It’s a wonderful and noble gesture to adopt a pet. But you’re making more than an emotional commitment: you’re making a financial one, as well.
Some new pet owners learn the hard way about those costly overnight emergency visits to the vet. And who knew that puppy “pee” pads, flea controls and other medications could cost so much? Before you bundle up that ball of cuddly fur and head home, make sure you’re up to the financial task.
Here are a few tips from FiLife.com, a Web site devoted to personal finance, and the Insurance Information Institute:
1. Estimate the one-time “start-up” and “maintenance” costs of the pet
Costs vary depending on the type of pet, the size, and its health. The American Society for the Prevention of Cruelty to Animals estimates that adopting a medium sized dog will cost $565 for things like neutering, training, collars and leashes. The ASPCA estimates the same dog will also cost about $695 a year in annual upkeep. That’s $1,580 in the first year as long as your dog is healthy. But that figure will be much higher if your dog has any health issues.
2. Add those annual numbers into your budget
Create a line item for your first-year pet costs and ongoing costs. See if you can trim other areas of spending so that your savings line isn’t affected. Maybe you don’t need that gym membership if you’re going to start running with your dog? Be realistic. If a pet is going to stress your budget to a point of major discomfort, you’re probably not the best match.
3. Prepare for the unexpected surprise

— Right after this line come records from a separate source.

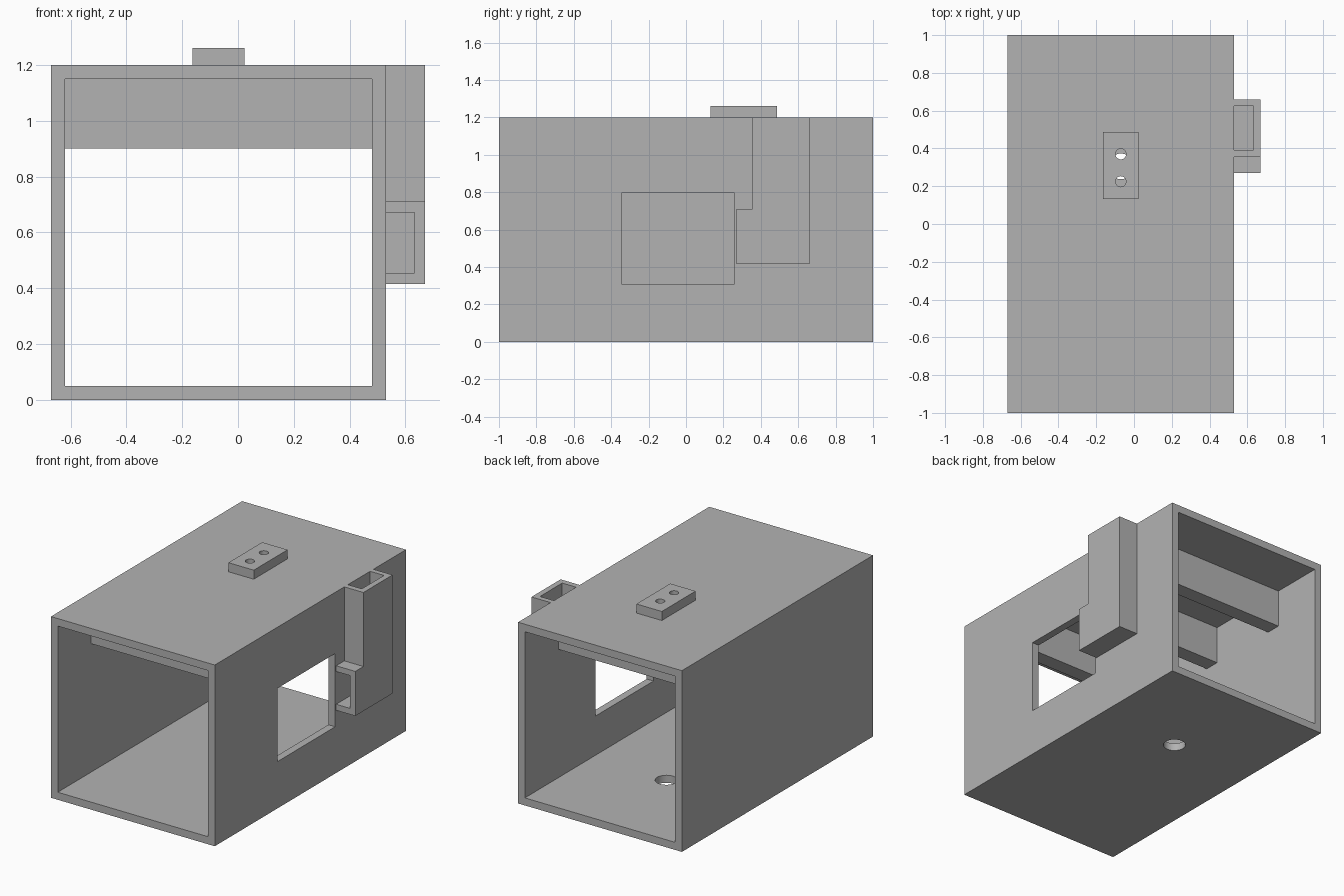
import bpy
import bmesh
from math import radians

cube = bpy.data.objects.get("Cube")
if cube:
    bpy.data.objects.remove(cube, do_unlink=True)

grey = bpy.data.materials.new("plain_grey")
grey.use_nodes = True
colour = (0.45, 0.45, 0.45, 1)
grey.diffuse_color = colour
grey.node_tree.nodes["Principled BSDF"].inputs["Base Color"].default_value = colour


def add_object(name, bm):
    bmesh.ops.recalc_face_normals(bm, faces=bm.faces)
    mesh = bpy.data.meshes.new(name)
    bm.to_mesh(mesh)
    bm.free()
    mesh.materials.append(grey)
    obj = bpy.data.objects.new(name, mesh)
    bpy.context.collection.objects.link(obj)
    return obj


def box(name, xs, ys, zs):
    bm = bmesh.new()
    bmesh.ops.create_cube(bm, size=1)
    for v in bm.verts:
        v.co = [r[0] if c < 0 else r[1] for c, r in zip(v.co, (xs, ys, zs))]
    return add_object(name, bm)


def rod(name, x, y, radius, zs):
    bm = bmesh.new()
    bmesh.ops.create_cone(bm, cap_ends=True, segments=32, radius1=radius,
                          radius2=radius, depth=zs[1] - zs[0])
    bmesh.ops.translate(bm, verts=bm.verts, vec=(x, y, sum(zs) / 2))
    return add_object(name, bm)


def extrude_x(name, profile, xs):
    bm = bmesh.new()
    face = bm.faces.new([bm.verts.new((xs[0], y, z)) for y, z in profile])
    new = bmesh.ops.extrude_face_region(bm, geom=[face])["geom"]
    bmesh.ops.translate(bm, vec=(xs[1] - xs[0], 0, 0),
                        verts=[v for v in new if isinstance(v, bmesh.types.BMVert)])
    return add_object(name, bm)


def cut(target, cutters):
    for cutter in cutters:
        cutter.hide_render = True
        mod = target.modifiers.new("cut", 'BOOLEAN')
        mod.operation = 'DIFFERENCE'
        mod.solver = 'EXACT'
        mod.object = cutter
        with bpy.context.temp_override(object=target, active_object=target):
            bpy.ops.object.modifier_apply(modifier=mod.name)
        bpy.data.objects.remove(cutter, do_unlink=True)


def roof_holes():
    return [rod("hole_cutter", MID, y, 0.028, (1.1, 1.4)) for y in (0.225, 0.37)]


MID = -0.07          # centre line of the tunnel
LEFT, RIGHT = -0.62, 0.48

# Open-ended housing with side window, floor hole and two roof holes
housing = box("housing", (LEFT - 0.05, RIGHT + 0.05), (-1, 1), (0, 1.2))
cut(housing, [
    box("tunnel_cutter", (LEFT, RIGHT), (-1.1, 1.1), (0.05, 1.15)),
    box("window_cutter", (0.4, 0.6), (-0.345, 0.26), (0.31, 0.795)),
    rod("floor_hole_cutter", MID, 0.305, 0.068, (-0.1, 0.1)),
] + roof_holes())

# Mounting block on the roof
block = box("roof_block", (-0.163, 0.023), (0.132, 0.486), (1.2, 1.26))
cut(block, roof_holes())

# Cross beams under the roof
for name, y in (("front_beam", -0.6), ("middle_beam", 0.01), ("back_beam", 0.6)):
    box(name, (LEFT, RIGHT), (y - 0.05, y + 0.05), (0.9, 1.15))

# Side duct: open at the top and at its lower front end
duct = extrude_x("side_duct", [(0.27, 0.415), (0.66, 0.415), (0.66, 1.2),
                               (0.355, 1.2), (0.355, 0.71), (0.27, 0.71)],
                 (0.53, 0.67))
cut(duct, [extrude_x("duct_cutter", [(0.2, 0.455), (0.625, 0.455), (0.625, 1.3),
                                     (0.393, 1.3), (0.393, 0.672), (0.2, 0.672)],
                     (0.5, 0.632))])

# Smooth round holes, sharp edges elsewhere
bpy.ops.object.select_all(action='DESELECT')
for obj in (housing, block):
    obj.select_set(True)
bpy.context.view_layer.objects.active = housing
bpy.ops.object.shade_smooth_by_angle(angle=radians(30))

Accidents happen – and not the kind that can be cleaned up with a mop. To prepare for those events, consider pet insurance or build up an emergency fund. You don’t want to get stuck charging a four-figure vet bill to your credit card.
4. Remember, a dog’s bite really is worse than his bark
Dog bites cost U.S. home insurers 8.7 percent more in 2008 than in 2007. And the average claim exceeded $24,000 for the second straight year, said the Insurance Information Network, an industry group. So you can’t ignore insurance. Homeowners and renters insurance policies typically cover dog bite liability. Most policies provide $100,000 to $300,000 in liability coverage.
5. If the numbers don’t add up – maybe a pet isn’t for you right now
It’s tough to sort out wants from needs when it comes to adopting a pet. Often times, our hearts are bigger than our wallets. You could do an animal more harm by bringing him into an environment where he won’t receive the best care. Think carefully about whether the decision to adopt is best for both of you.
6. Get help
If you do adopt and then find yourself in a financial bind, get help. There’s no reason for your pet to suffer or for you to abandon him/her. The Humane Society of the United States provides a list of resources for people who need financial help with a pet HERE.
Need more info? Check out my columns about pets and finances: